(WHAT THE EXERCISE ASKS): In the records below, find the line holding "rod(c, (x, y, .12), (x, y, 1.38), .041, n=20)" and the line holding "# central attic". Set down both, with every line between them, exactly.

Stored data:
====
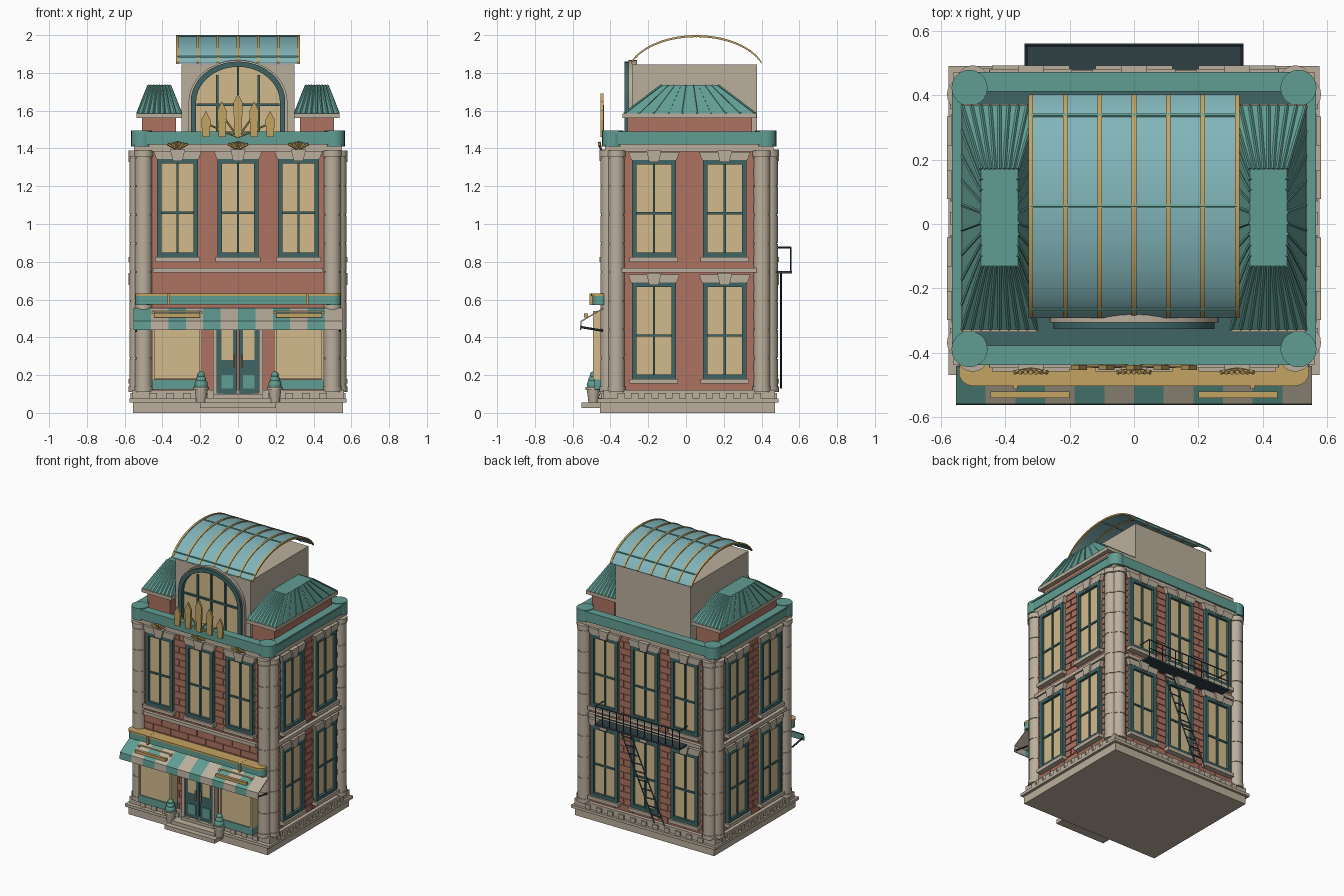
import bpy, bmesh, math
from mathutils import Vector, Matrix

if "Cube" in bpy.data.objects:
    bpy.data.objects.remove(bpy.data.objects["Cube"])

STONE, BRICK = (.50, .43, .34), (.42, .17, .12)
GREEN, DARK = (.12, .34, .29), (.05, .13, .13)
GLASS, GOLD, BLUE, IRON = (.65, .50, .27), (.55, .37, .12), (.22, .46, .49), (.03, .05, .06)
CY, HX, HY = .017, .535, .43          # body centre and half sizes
parts, mats = {}, {}


def P(name, col):
    """Mesh under construction for one named part."""
    return parts.setdefault(name, (bmesh.new(), col))[0]


def prism(bm, pts, vec):
    a = [bm.verts.new(p) for p in pts]
    b = [bm.verts.new(Vector(p) + Vector(vec)) for p in pts]
    n = len(a)
    bm.faces.new(a)
    bm.faces.new(b[::-1])
    for i in range(n):
        bm.faces.new((a[i], b[i], b[(i + 1) % n], a[(i + 1) % n]))


def box(bm, x0, x1, y0, y1, z0, z1):
    prism(bm, [(x0, y0, z0), (x1, y0, z0), (x1, y1, z0), (x0, y1, z0)], (0, 0, z1 - z0))


def rod(bm, p, q, r, r2=None, n=6):
    p, q = Vector(p), Vector(q)
    d = q - p
    m = Matrix.Translation((p + q) / 2) @ d.to_track_quat('Z', 'Y').to_matrix().to_4x4()
    bmesh.ops.create_cone(bm, cap_ends=True, segments=n, radius1=r,
                          radius2=r if r2 is None else r2, depth=d.length, matrix=m)


def at(face, u, z, d):
    """Point on a wall: u along it, d outward."""
    return {'F': (u, CY - HY - d, z), 'B': (u, CY + HY + d, z),
            'R': (HX + d, u, z), 'L': (-HX - d, u, z)}[face]


def plate(bm, face, pts, d0, d1):
    a = Vector(at(face, 0, 0, d0))
    prism(bm, [at(face, u, z, d0) for u, z in pts], Vector(at(face, 0, 0, d1)) - a)


def panel(bm, face, u0, u1, z0, z1, d0, d1):
    plate(bm, face, [(u0, z0), (u1, z0), (u1, z1), (u0, z1)], d0, d1)


def window(face, u, z0, z1, w=.108):
    f, s = P('window_frames', DARK), P('window_stone', STONE)
    t = .024
    panel(P('window_glass', GLASS), face, u - w, u + w, z0, z1, 0, .014)
    for a, b, c, e in ((u - w, u - w + t, z0, z1), (u + w - t, u + w, z0, z1),
                       (u - w, u + w, z0, z0 + t), (u - w, u + w, z1 - t, z1)):
        panel(f, face, a, b, c, e, 0, .032)
    panel(f, face, u - .006, u + .006, z0, z1, 0, .022)
    m = z0 + (z1 - z0) * .45
    panel(f, face, u - w, u + w, m - .006, m + .006, 0, .022)
    panel(s, face, u - w - .012, u + w + .012, z0 - .025, z0, 0, .045)
    plate(s, face, [(u - w - .005, z1), (u + w + .005, z1), (u + w + .02, z1 + .042),
                    (u - w - .02, z1 + .042)], 0, .033)
    plate(s, face, [(u - .025, z1 - .012), (u + .025, z1 - .012), (u + .04, z1 + .05),
                    (u - .04, z1 + .05)], 0, .045)


# plinth and body
s = P('plinth', STONE)
box(s, -.555, .555, -.455, .472, 0, .055)
box(s, -.575, .575, -.468, .49, .055, .075)
box(s, -HX - .025, HX + .025, CY - HY - .025, CY + HY + .025, .075, .12)
box(P('walls', BRICK), -HX, HX, CY - HY, CY + HY, .1, 1.42)
FACES = (('F', 0, .45), ('B', 0, .45), ('R', CY, .36), ('L', CY, .36))
for face, c, h in FACES:
    for r in range(27):                       # brick courses
        z, u = .125 + r * .047, c - h - (r % 2) * .07
        while u < c + h:
            a, b = max(u, c - h), min(u + .134, c + h)
            if b - a > .02:
                panel(P('bricks', BRICK), face, a, b, z, z + .041, 0, .006)
            u += .14
    panel(P('string_course', STONE), face, c - h, c + h, .743, .768, 0, .03)
    for k in range(11):                       # base dentils
        u = c + h * (k - 5) / 5
        panel(s, face, u - .02, u + .02, .075, .105, .02, .035)
    if face in 'FB':
        for u in (-.32, 0, .32):
            window(face, u, .825, 1.345)
            if face == 'B':
                window(face, u, .18, .69)
    else:
        for u in (-.17, .205):
            window(face, u, .825, 1.34, .116)
            window(face, u, .18, .69, .116)

# paired drum columns at each corner
for sx in (-1, 1):
    for sy in (-1, 1):
        for x, y in ((.50, .425), (.53, .385)):
            x, y = sx * x, CY + sy * y
            c = P('corner_columns', STONE)
            for k in range(8):
                z = .14 + k * .152
                rod(c, (x, y, z), (x, y, z + .146), .045, n=20)
            rod(c, (x, y, .12), (x, y, 1.38), .041, n=20)
            rod(c, (x, y, .11), (x, y, .14), .05, n=20)
            rod(c, (x, y, 1.355), (x, y, 1.39), .05, n=20)
        x, y = sx * .51, CY + sy * .405
        rod(P('cornice_corners', GREEN), (x, y, 1.41), (x, y, 1.495), .056, n=20)

# cornice, parapet and flat roof
box(P('stone_cornice', STONE), -.55, .55, CY - .445, CY + .445, 1.385, 1.42)
g = P('parapet', GREEN)
for sg in (-1, 1):
    x, y = sg * .528, CY + sg * .424
    box(g, x - .03, x + .03, CY - .405, CY + .405, 1.42, 1.49)
    box(g, -.51, .51, y - .03, y + .03, 1.42, 1.49)
    x, y = sg * .53, CY + sg * .428
    box(g, x - .035, x + .035, CY - .42, CY + .42, 1.478, 1.49)
box(P('flat_roof', DARK), -.51, .51, CY - .41, CY + .41, 1.41, 1.44)

# side pavilions with seamed hipped roofs
for sx, side in ((-1, 'left'), (1, 'right')):
    cx = sx * .417
    box(P('pavilion_brick', BRICK), cx - .09, cx + .09, -.31, .35, 1.43, 1.565)
    box(P('pavilion_slab', STONE), cx - .12, cx + .12, -.335, .372, 1.562, 1.586)
    bm = P('pavilion_roof', GREEN)
    lo = [(cx + a * .116, .02 + b * .347, 1.586) for a, b in ((-1, -1), (1, -1), (1, 1), (-1, 1))]
    hi = [(cx + a * .057, .02 + b * .15, 1.735) for a, b in ((-1, -1), (1, -1), (1, 1), (-1, 1))]
    a, b = [bm.verts.new(p) for p in lo], [bm.verts.new(p) for p in hi]
    bm.faces.new(b)
    bm.faces.new(a[::-1])
    for i in range(4):
        j = (i + 1) % 4
        bm.faces.new((a[i], a[j], b[j], b[i]))
        n = 9 if i % 2 else 8
        for k in range(n):
            t = k / n
            rod(P('roof_seams', GREEN), Vector(lo[i]).lerp(Vector(lo[j]), t),
                Vector(hi[i]).lerp(Vector(hi[j]), t), .006, n=4)

# central attic and vaulted roof on an arc running front to back
box(P('attic', STONE), -.3, .3, -.285, .375, 1.43, 1.845)


def arc(dz=0, n=28):
    out = []
    for k in range(n + 1):
        t = math.radians(160 - 140 * k / n)
        out.append((.055 + .346 * math.cos(t) / .94, 1.85 + dz + .142 * (math.sin(t) - .342) / .658))
    return out


def vault(name, col, x0, x1, dz, th):
    bm, pr, pr2 = P(name, col), arc(dz), arc(dz + th)
    for i in range(len(pr) - 1):
        q = [pr[i], pr[i + 1], pr2[i + 1], pr2[i]]
        prism(bm, [(x0, y, z) for y, z in q], (x1 - x0, 0, 0))


vault('vault_skin', BLUE, -.32, .32, 0, .003)
for k in range(7):
    x = -.32 + k * .32 / 3
    vault('vault_ribs', GOLD, x - .007, x + .007, -.003, .011)
for i in (2, 14, 24):
    y, z = arc()[i]
    rod(P('vault_purlins', GREEN), (-.32, y, z + .002), (.32, y, z + .002), .007)


# arched attic window
def arch(w, top, n=20):
    h = w * .85
    return [(-w, 1.44)] + [(-w * math.cos(math.pi * k / n), top - h + h * math.sin(math.pi * k / n))
                           for k in range(n + 1)] + [(w, 1.44)]


def band(bm, a, b, y0, y1):
    for i in range(len(a) - 1):
        prism(bm, [(p[0], y0, p[1]) for p in (a[i], a[i + 1], b[i + 1], b[i])], (0, y1 - y0, 0))


band(P('arch_frame', DARK), arch(.25, 1.86), arch(.222, 1.832), -.325, -.26)
band(P('arch_trim', STONE), arch(.262, 1.868), arch(.25, 1.86), -.305, -.26)
prism(P('arch_glass', GLASS), [(x, -.298, z) for x, z in arch(.224, 1.834)], (0, .02, 0))
m = P('arch_mullions', DARK)
for x, t in ((-.11, 1.79), (0, 1.83), (.11, 1.79)):
    box(m, x - .006, x + .006, -.31, -.29, 1.44, t)
box(m, -.22, .22, -.31, -.29, 1.625, 1.637)

# gold crest on the parapet and small fans over the windows
g = P('gold_crest', GOLD)
for x, t in ((-.17, 1.6), (-.085, 1.65), (0, 1.69), (.085, 1.65), (.17, 1.6)):
    prism(g, [(x - .018, -.452, 1.46), (x + .018, -.452, 1.46), (x + .025, -.452, t - .05),
              (x, -.452, t), (x - .025, -.452, t - .05)], (0, .014, 0))
    rod(g, (0, -.44, 1.46), (x * 1.1, -.44, t - .06), .005)
for u in (-.32, 0, .32):
    for k in range(-3, 4):
        rod(g, (u, -.45, 1.395), (u + k * .017, -.46, 1.435 - abs(k) * .004), .005, .008)

# shopfront: display bays, door, steps
for sx in (-1, 1):
    x0, x1 = sorted((sx * .455, sx * .19))
    box(P('display_glass', GLASS), x0 + .012, x1 - .012, -.48, -.40, .18, .54)
    f = P('display_frames', GREEN)
    box(f, x0, x1, -.485, -.40, .125, .178)
    for x in (x0, x1 - .014):
        box(P('display_posts', GLASS), x, x + .014, -.492, -.40, .178, .54)
    box(P('awning_rollers', GOLD), x0 + .01, x1 - .01, -.54, -.52, .505, .525)
    # double door leaf
    a, b = sorted((sx * .005, sx * .11))
    box(P('doors', DARK), a, b, -.44, -.40, .1, .5)
    box(P('door_glass', GLASS), a + .022, b - .022, -.443, -.43, .28, .44)
    box(P('door_panels', GREEN), a + .022, b - .022, -.446, -.43, .13, .2)
    rod(P('door_handles', GOLD), (sx * .02, -.455, .24), (sx * .02, -.455, .31), .006)
    a, b = sorted((sx * .11, sx * .133))
    box(P('door_surround', STONE), a, b, -.455, -.40, .1, .54)
    # planter
    x, y = sx * .195, -.49
    rod(P('planter_pots', STONE), (x, y, .055), (x, y, .13), .026, .036, 14)
    rod(P('planter_pots', STONE), (x, y, .122), (x, y, .138), .042, n=14)
    for k in range(3):
        bmesh.ops.create_icosphere(P('planter_shrubs', GREEN), subdivisions=2, radius=.036 - k * .008,
                                   matrix=Matrix.Translation((x, y, .148 + k * .026)))
    box(P('sign_brackets', GOLD), sx * .367 - .006, sx * .367 + .006, -.512, -.41, .57, .632)
st = P('front_steps', STONE)
box(st, -.2, .2, -.552, -.44, .025, .055)
box(st, -.175, .175, -.515, -.44, .055, .08)
box(st, -.13, .13, -.465, -.40, .075, .1)

# sign fascia with rounded ends
f = P('sign_fascia', GREEN)
box(f, -.505, .505, -.495, -.41, .575, .62)
for sx in (-1, 1):
    rod(f, (sx * .505, -.456, .57), (sx * .505, -.456, .622), .038, n=18)
    rod(P('sign_top', GOLD), (sx * .5, -.458, .618), (sx * .5, -.458, .631), .044, n=18)
box(P('sign_top', GOLD), -.5, .5, -.502, -.41, .618, .631)

# striped awning
for k in range(12):
    x = -.552 + k * .092
    bm = P('awning_green', GREEN) if k % 2 == 0 else P('awning_cream', STONE)
    prism(bm, [(x, -.44, .555), (x, -.558, .487), (x, -.562, .44), (x, -.556, .44),
               (x, -.553, .482), (x, -.44, .548)], (.092, 0, 0))
for sx in (-1, 1):
    rod(P('awning_arms', IRON), (sx * .54, -.44, .435), (sx * .54, -.56, .455), .006)

# fire escape on the back
fe = P('fire_escape', IRON)
box(fe, -.34, .34, .447, .56, .737, .75)
for k in range(13):
    x = -.335 + k * .67 / 12
    rod(fe, (x, .555, .745), (x, .555, .875), .004, n=4)
for z in (.81, .875):
    rod(fe, (-.34, .555, z), (.34, .555, z), .005, n=4)
for sx in (-1, 1):
    rod(fe, (sx * .335, .46, .875), (sx * .335, .555, .875), .005, n=4)
    rod(fe, (.14 + sx * .04, .503, .745), (-.14 + sx * .04, .503, .13), .006, n=4)
for k in range(1, 11):
    x, z = .14 - .28 * k / 11, .745 - .615 * k / 11
    rod(fe, (x - .04, .503, z), (x + .04, .503, z), .005, n=4)

# turn every part into an object
SMOOTH = {'corner_columns', 'cornice_corners', 'sign_fascia', 'sign_top', 'vault_skin', 'vault_ribs',
          'vault_purlins', 'planter_pots', 'planter_shrubs', 'arch_frame', 'arch_trim'}
for name, (bm, col) in parts.items():
    if name in ('vault_skin', 'vault_ribs', 'arch_frame', 'arch_trim'):
        bmesh.ops.remove_doubles(bm, verts=bm.verts, dist=1e-5)
        shared = {}
        for fc in bm.faces:                   # drop internal walls between segments
            shared.setdefault(frozenset(fc.verts), []).append(fc)
        inner = [fc for fc in bm.faces if all(len(e.link_faces) > 2 for e in fc.edges)]
        bmesh.ops.delete(bm, geom=inner, context='FACES')
    bmesh.ops.recalc_face_normals(bm, faces=bm.faces)
    me = bpy.data.meshes.new(name)
    bm.to_mesh(me)
    bm.free()
    if col not in mats:
        mats[col] = bpy.data.materials.new('paint_%d' % len(mats))
        mats[col].diffuse_color = (*col, 1)
    me.materials.append(mats[col])
    ob = bpy.data.objects.new(name, me)
    bpy.context.collection.objects.link(ob)
    if name in SMOOTH:
        bpy.ops.object.select_all(action='DESELECT')
        ob.select_set(True)
        bpy.context.view_layer.objects.active = ob
        bpy.ops.object.shade_smooth_by_angle(angle=math.radians(35))

for m in bpy.data.materials:
    if m.users and not m.is_grease_pencil:
        m.use_nodes = True
        m.node_tree.nodes["Principled BSDF"].inputs["Base Color"].default_value = m.diffuse_color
====
(EXERCISE OUTPUT):
            rod(c, (x, y, .12), (x, y, 1.38), .041, n=20)
            rod(c, (x, y, .11), (x, y, .14), .05, n=20)
            rod(c, (x, y, 1.355), (x, y, 1.39), .05, n=20)
        x, y = sx * .51, CY + sy * .405
        rod(P('cornice_corners', GREEN), (x, y, 1.41), (x, y, 1.495), .056, n=20)

# cornice, parapet and flat roof
box(P('stone_cornice', STONE), -.55, .55, CY - .445, CY + .445, 1.385, 1.42)
g = P('parapet', GREEN)
for sg in (-1, 1):
    x, y = sg * .528, CY + sg * .424
    box(g, x - .03, x + .03, CY - .405, CY + .405, 1.42, 1.49)
    box(g, -.51, .51, y - .03, y + .03, 1.42, 1.49)
    x, y = sg * .53, CY + sg * .428
    box(g, x - .035, x + .035, CY - .42, CY + .42, 1.478, 1.49)
box(P('flat_roof', DARK), -.51, .51, CY - .41, CY + .41, 1.41, 1.44)

# side pavilions with seamed hipped roofs
for sx, side in ((-1, 'left'), (1, 'right')):
    cx = sx * .417
    box(P('pavilion_brick', BRICK), cx - .09, cx + .09, -.31, .35, 1.43, 1.565)
    box(P('pavilion_slab', STONE), cx - .12, cx + .12, -.335, .372, 1.562, 1.586)
    bm = P('pavilion_roof', GREEN)
    lo = [(cx + a * .116, .02 + b * .347, 1.586) for a, b in ((-1, -1), (1, -1), (1, 1), (-1, 1))]
    hi = [(cx + a * .057, .02 + b * .15, 1.735) for a, b in ((-1, -1), (1, -1), (1, 1), (-1, 1))]
    a, b = [bm.verts.new(p) for p in lo], [bm.verts.new(p) for p in hi]
    bm.faces.new(b)
    bm.faces.new(a[::-1])
    for i in range(4):
        j = (i + 1) % 4
        bm.faces.new((a[i], a[j], b[j], b[i]))
        n = 9 if i % 2 else 8
        for k in range(n):
            t = k / n
            rod(P('roof_seams', GREEN), Vector(lo[i]).lerp(Vector(lo[j]), t),
                Vector(hi[i]).lerp(Vector(hi[j]), t), .006, n=4)

# central attic and vaulted roof on an arc running front to back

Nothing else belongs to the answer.